Scrolled Themselves Short: Why Trust is Running Low on Social Media Newsfeeds

Scrolled Themselves Short: Why Trust is Running Low on Social Media Newsfeeds
26th January 2018 James Brooke

Scrolled Themselves Short: Why Trust is Running Low on Social Media Newsfeeds

When we wake in the morning, we scan our emails, social updates and favourite publications. We stream on phones, tablets and laptops, with many of us using multiple devices simultaneously. As a collective, we’ve been doing this for some time. The first iPhone was released in 2007, just ten years after BBC News Online hit the dial-up powered internet, and since then we’ve seen an exponential increase in our digital consumption, with the rise of social media giants acting as curators and editors of information in this important shift.

The latest news, that internet use has overtaken time spent watching TV comes as no surprise. Presently, 56% of households spend more time surfing (and streaming) on the internet rather than watching the box, and 41.1% of Brits are now subscribed to a streaming service, with millennials being top of the screen-streaming addiction pile – according Rooster client Finder.com.

The most notable change however, isn’t about the platforms, or the medium through which we consume information, or that gorilla glass has taken over from paper stock, or that the screen swipe has replaced the page-turn. Rather, the tectonic shift in the last 18 months is a question of the message not the medium: truth over tech.

The widespread deployment of propaganda through social media during the US election has acted as a warning shot for regulators, society and consumers to think twice about the information we’re being served by brands we’ve grown to trust and bring into our personal lives.

The answer for the social networks is not positive, as the tide of trust is turning. The 2018 Edelman Trust Barometer revealed that only a quarter of the Brits trust the information they read on social media, and both present and former Facebook executives have even admitted that their companies are having a negative impact on society through the way they handle information.

With this decline, traditional media has benefited from a 13-point increase on the trust barometer (to 61%) as consumers question what they are reading and realise that perhaps they should have trusted the experts after all.

Yes, social media platforms may have undermined print media’s reach and influence through sheer numbers, but without the solid foundations of audience trust, organisations like Facebook are all too wary of undermining their own businesses and alienating both their audiences and their pay masters.
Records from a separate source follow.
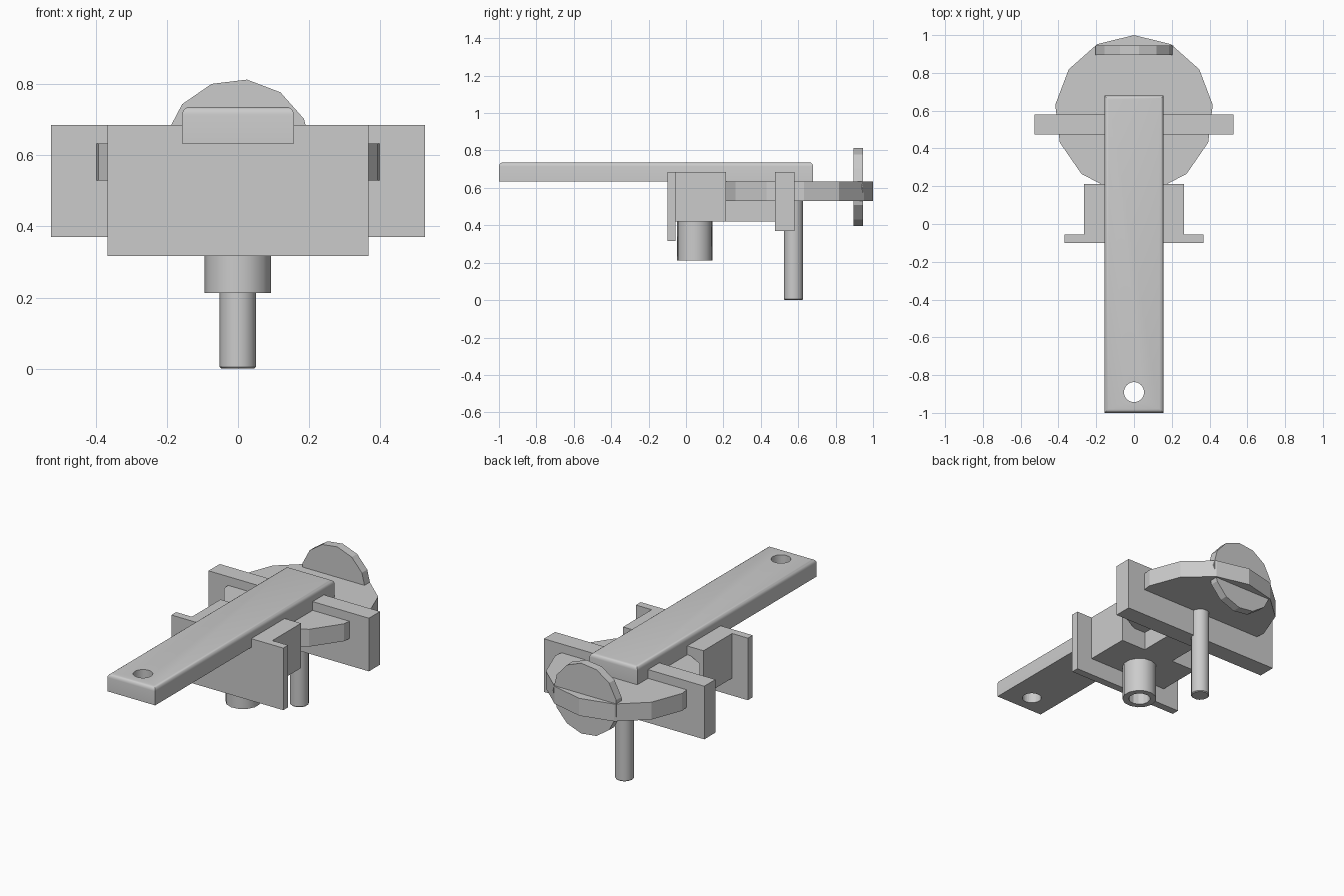
import bpy, bmesh, math
from mathutils import Matrix

if "Cube" in bpy.data.objects:
    bpy.data.objects.remove(bpy.data.objects["Cube"])


def finish(name, bm):
    bmesh.ops.recalc_face_normals(bm, faces=bm.faces)
    me = bpy.data.meshes.new(name)
    bm.to_mesh(me)
    bm.free()
    ob = bpy.data.objects.new(name, me)
    bpy.context.collection.objects.link(ob)
    return ob


def prism(name, outline, depth, matrix=Matrix()):
    # extrude a closed outline along local z
    bm = bmesh.new()
    face = bm.faces.new([bm.verts.new((x, y, 0)) for x, y in outline])
    ext = bmesh.ops.extrude_face_region(bm, geom=[face])
    moved = [v for v in ext["geom"] if isinstance(v, bmesh.types.BMVert)]
    bmesh.ops.translate(bm, verts=moved, vec=(0, 0, depth))
    bm.transform(matrix)
    return finish(name, bm)


def box(name, half, y0, y1, z0, z1):
    pts = [(-half, y0), (half, y0), (half, y1), (-half, y1)]
    return prism(name, pts, z1 - z0, Matrix.Translation((0, 0, z0)))


def ngon(r, n=13, start=0):
    return [(r * math.cos(start + math.tau * i / n),
             r * math.sin(start + math.tau * i / n)) for i in range(n)]


def cut(target, cutter):
    cutter.hide_render = True
    cutter.hide_set(True)
    m = target.modifiers.new("hole", "BOOLEAN")
    m.operation = "DIFFERENCE"
    m.solver = "EXACT"
    m.object = cutter


# Long bar with rounded top edges and a hole at the front end
bm = bmesh.new()
bmesh.ops.create_cube(bm, size=1)
bm.transform(Matrix.Translation((0, -0.16, 0.685)) @ Matrix.Diagonal((0.314, 1.68, 0.104, 1)))
top = [e for e in bm.edges if all(v.co.z > 0.7 for v in e.verts)]
bmesh.ops.bevel(bm, geom=top, offset=0.022, segments=4, profile=0.5, affect="EDGES")
bar = finish("handle_bar", bm)
cut(bar, prism("handle_hole_cutter", ngon(0.053, 32), 0.3, Matrix.Translation((0, -0.89, 0.53))))

# Front block with its wider front plate
w, f, y0, y1, y2 = 0.264, 0.367, -0.10, -0.055, 0.213
box("front_plate", f, y0, y1, 0.317, 0.685)
box("front_block", w, y1, y2, 0.42, 0.685)

# Narrow web linking the block to the rear plate
box("connecting_web", 0.10, y2, 0.475, 0.42, 0.54)
box("rear_plate", 0.526, 0.475, 0.58, 0.37, 0.685)

# Horizontal and upright faceted discs
prism("flat_disc", ngon(0.42, 13, math.pi / 2), 0.103, Matrix.Translation((0, 0.58, 0.53)))
prism("upright_disc", ngon(0.21), 0.05,
      Matrix.Translation((0, 0.945, 0.605)) @ Matrix.Rotation(math.pi / 2, 4, "X"))

# Rear pin with a slightly eased bottom edge
pin = prism("rear_pin", ngon(0.052, 13, math.pi), 0.54, Matrix.Translation((0, 0.575, 0)))
bm = bmesh.new()
bm.from_mesh(pin.data)
low = [e for e in bm.edges if all(v.co.z < 0.01 for v in e.verts)]
bmesh.ops.bevel(bm, geom=low, offset=0.005, segments=1, affect="EDGES")
bm.to_mesh(pin.data)
bm.free()

# Hollow tube under the front block
tube = prism("front_tube", ngon(0.095, 13, math.pi), 0.217, Matrix.Translation((0, 0.047, 0.213)))
cut(tube, prism("tube_bore_cutter", ngon(0.06, 13, math.pi), 0.30, Matrix.Translation((0, 0.047, 0.12))))

# Smooth the rounded parts, keeping sharp edges
bpy.ops.object.select_all(action="DESELECT")
for ob in (bar, pin, tube):
    ob.select_set(True)
bpy.context.view_layer.objects.active = bar
bpy.ops.object.shade_smooth_by_angle(angle=math.radians(30))
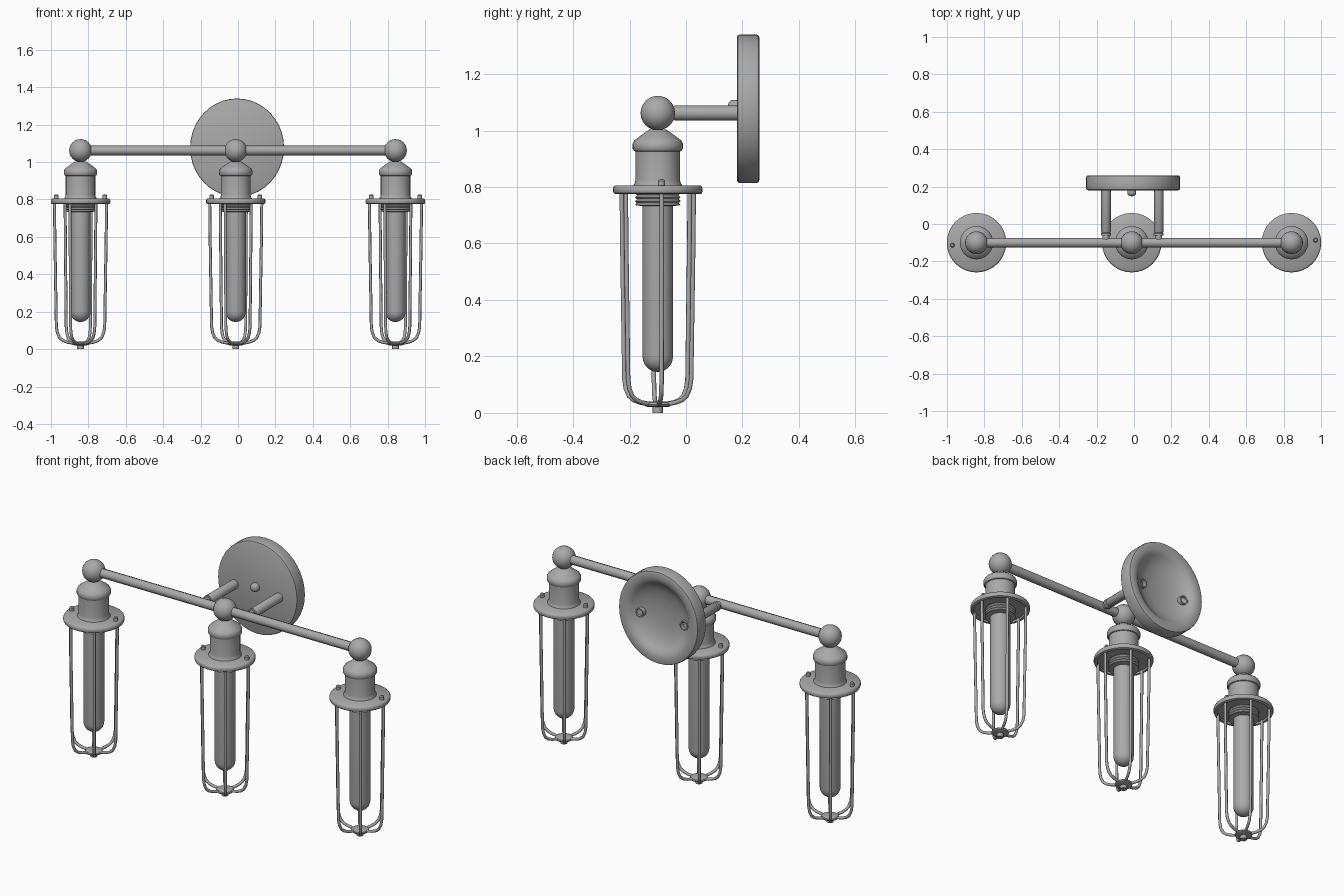
import bpy
from math import sin, cos, pi, radians
from mathutils import Matrix, Vector

if "Cube" in bpy.data.objects:
    bpy.data.objects.remove(bpy.data.objects["Cube"])

GREY = (0.4, 0.4, 0.4, 1)
metal = bpy.data.materials.new("plain grey")
metal.use_nodes = True
metal.diffuse_color = GREY
metal.node_tree.nodes["Principled BSDF"].inputs["Base Color"].default_value = GREY

LAMP_Y, BAR_Z = -0.1, 1.062
LAMPS = {"right": -0.842, "middle": -0.012, "left": 0.842}


def finish(obj, angle=35):
    obj.data.materials.clear()
    obj.data.materials.append(metal)
    bpy.ops.object.select_all(action="DESELECT")
    obj.select_set(True)
    bpy.context.view_layer.objects.active = obj
    bpy.ops.object.shade_smooth_by_angle(angle=radians(angle))
    return obj


def lathe(name, profile, place=Matrix(), sides=32):
    """Spin (radius, height) points around z; ends at zero radius close up."""
    verts, rings, faces = [], [], []
    for r, h in profile:
        n = 1 if r == 0 else sides
        rings.append([len(verts) + i for i in range(n)])
        verts += [place @ Vector((r * cos(2 * pi * i / sides), r * sin(2 * pi * i / sides), h))
                  for i in range(n)]
    for a, b in zip(rings, rings[1:]):
        for i in range(sides):
            j = (i + 1) % sides
            quad = [a[i % len(a)], a[j % len(a)], b[j % len(b)], b[i % len(b)]]
            faces.append(list(dict.fromkeys(quad)))
    mesh = bpy.data.meshes.new(name)
    mesh.from_pydata(verts, [], faces)
    obj = bpy.data.objects.new(name, mesh)
    bpy.context.collection.objects.link(obj)
    return finish(obj)


def wires(name, paths, radius):
    """Sweep round wire along several paths and turn it into a mesh."""
    curve = bpy.data.curves.new(name, "CURVE")
    curve.dimensions = "3D"
    curve.bevel_depth = radius
    curve.bevel_resolution = 2
    curve.use_fill_caps = True
    for path in paths:
        spline = curve.splines.new("POLY")
        spline.points.add(len(path) - 1)
        for point, co in zip(spline.points, path):
            point.co = (*co, 1)
    temp = bpy.data.objects.new(name + "_curve", curve)
    bpy.context.collection.objects.link(temp)
    mesh = bpy.data.meshes.new_from_object(temp.evaluated_get(bpy.context.evaluated_depsgraph_get()))
    bpy.data.objects.remove(temp)
    obj = bpy.data.objects.new(name, mesh)
    bpy.context.collection.objects.link(obj)
    return finish(obj, 50)


def dome(r, height, base, steps=6):
    """Quarter-ellipse profile from the axis up or down to the base."""
    return [(r * sin(pi / 2 * i / steps), base + height * cos(pi / 2 * i / steps))
            for i in range(steps + 1)]


def lamp_parts():
    """One lamp around the z axis."""
    parts = []
    ball = [(0.061 * sin(pi * i / 12) if 0 < i < 12 else 0, BAR_Z + 0.061 * cos(pi * i / 12))
            for i in range(13)]
    parts.append(lathe("ball_joint", ball))
    # Stepped socket cap
    parts.append(lathe("socket", [
        (0, 1.005), (0.03, 1.003), (0.045, 0.993), (0.066, 0.978), (0.083, 0.965), (0.089, 0.953),
        (0.089, 0.936), (0.084, 0.928), (0.079, 0.926), (0.079, 0.825), (0.081, 0.815),
        (0.088, 0.803), (0.088, 0.79), (0, 0.79)]))
    # Flange with rounded rim
    parts.append(lathe("flange", [
        (0, 0.806), (0.15, 0.806), (0.156, 0.802), (0.159, 0.795), (0.159, 0.785),
        (0.156, 0.778), (0.15, 0.775), (0.14, 0.775), (0.138, 0.785), (0, 0.785)]))
    # Threaded bulb base
    thread = [(0.074 + 0.007 * (i % 2), 0.785 - 0.007 * i) for i in range(8)]
    parts.append(lathe("bulb_thread", thread + [(0.06, 0.733), (0, 0.733)]))
    # Long tube bulb
    parts.append(lathe("bulb", dome(0.054, -0.055, 0.2) + [(0.054, 0.76), (0, 0.76)]))
    # Wire cage
    outline = [(0.14, 0.79), (0.138, 0.6), (0.133, 0.3), (0.13, 0.12), (0.124, 0.085),
               (0.112, 0.06), (0.095, 0.046), (0.07, 0.037), (0.03, 0.03)]
    angles = [radians(6 + 60 * k) for k in range(6)]
    parts.append(wires("cage_wires", [[(r * cos(a), r * sin(a), z) for r, z in outline]
                                      for a in angles], 0.008))
    # Hub that gathers the wires, with a finial
    parts.append(lathe("cage_hub", [
        (0, 0.038), (0.036, 0.04), (0.045, 0.036), (0.047, 0.03), (0.044, 0.024), (0.034, 0.02),
        (0.018, 0.02), (0.018, 0), (0, 0)], sides=20))
    # Flange screws
    for a in (angles[0], angles[3]):
        spot = Matrix.Translation((0.13 * cos(a), 0.13 * sin(a), 0))
        parts.append(lathe("flange_screw", [(0, 0.828), (0.008, 0.827), (0.012, 0.822), (0.012, 0.8)],
                           spot, 12))
    return parts


# Three lamps share the same meshes
parts = lamp_parts()
for index, (side, x) in enumerate(LAMPS.items()):
    for part in parts:
        obj = part if index == 0 else part.copy()
        if index:
            bpy.context.collection.objects.link(obj)
        obj.location = (x, LAMP_Y, 0)
for part in parts:
    part.name = "right_" + part.name

# Crossbar through the balls
wires("crossbar", [[(LAMPS["right"], LAMP_Y, BAR_Z), (LAMPS["left"], LAMP_Y, BAR_Z)]], 0.026)

# Hollow wall plate, its axis along y
back = Matrix.Rotation(-pi / 2, 4, "X")
squash = Matrix.Diagonal((0.955, 1, 1, 1))
lathe("wall_plate", [
    (0, 0.18), (0.252, 0.18), (0.261, 0.184), (0.263, 0.192), (0.263, 0.25), (0.26, 0.257),
    (0.25, 0.26), (0.225, 0.259), (0.205, 0.254), (0.19, 0.242), (0.17, 0.227), (0.13, 0.21),
    (0.07, 0.2), (0, 0.197)], Matrix.Translation((-0.005, 0, 1.077)) @ squash @ back, 40)

# Arms from the plate to the crossbar, with collars
for side, x in (("right", -0.15), ("left", 0.132)):
    place = Matrix.Translation((x, 0, BAR_Z)) @ back
    lathe(side + "_arm", [
        (0, -0.1), (0.019, -0.1), (0.019, -0.062), (0.027, -0.062), (0.027, -0.05), (0.022, -0.046),
        (0.026, -0.04), (0.026, 0.235), (0.02, 0.235), (0.02, 0.205), (0, 0.205)], place, 20)

# Small knob in the plate centre
lathe("plate_knob", dome(0.024, -0.018, 0.166) + [(0.024, 0.19)],
      Matrix.Translation((-0.012, 0, 1.085)) @ back, 20)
This brings us onto another recent change in the media landscape: The Guardian’s new tabloid format. Every week The Guardian’s ‘Pictures of the Week’ and ‘Pictures of the Day’ centre spreads are pinned on our walls. Granted, Instagram and Pinterest are perfect for those who like to communicate visually, but encapsulating a week of world news in half a dozen still images, for us, requires an important skill and craft that you won’t get from many of the best Instagram influencers.

The Guardian’s transition may boil down to being a cost-cutter, and the smaller pages make our morning news round-ups easier, yet underneath, we feel major developments from a trusted and respected paper should make us all reflect on the tectonic shift not just in how we consume news, but also whether or not we should trust and let it into our lives.

When it comes to fast updates, quick news and addictive scrolls, social media, read from our smartphones, will always be a winner. Yet when it comes to the role the media plays in our everyday lives, we remind ourselves of the fact that as we casually flick through photos on our Instagram feeds, glancing at each shot for no more than a split second, those well-chosen images on the centre spread hold our attention and imaginations for what feels like a comparative eternity.

Whilst we may still be getting used to the loss of the Guardian’s blue masthead, any chance to reflect on the impact and importance of responsible journalism and the influence information has on society should always be welcomed. Information is a powerful thing and should always be handled with care.

By Alex Fenton.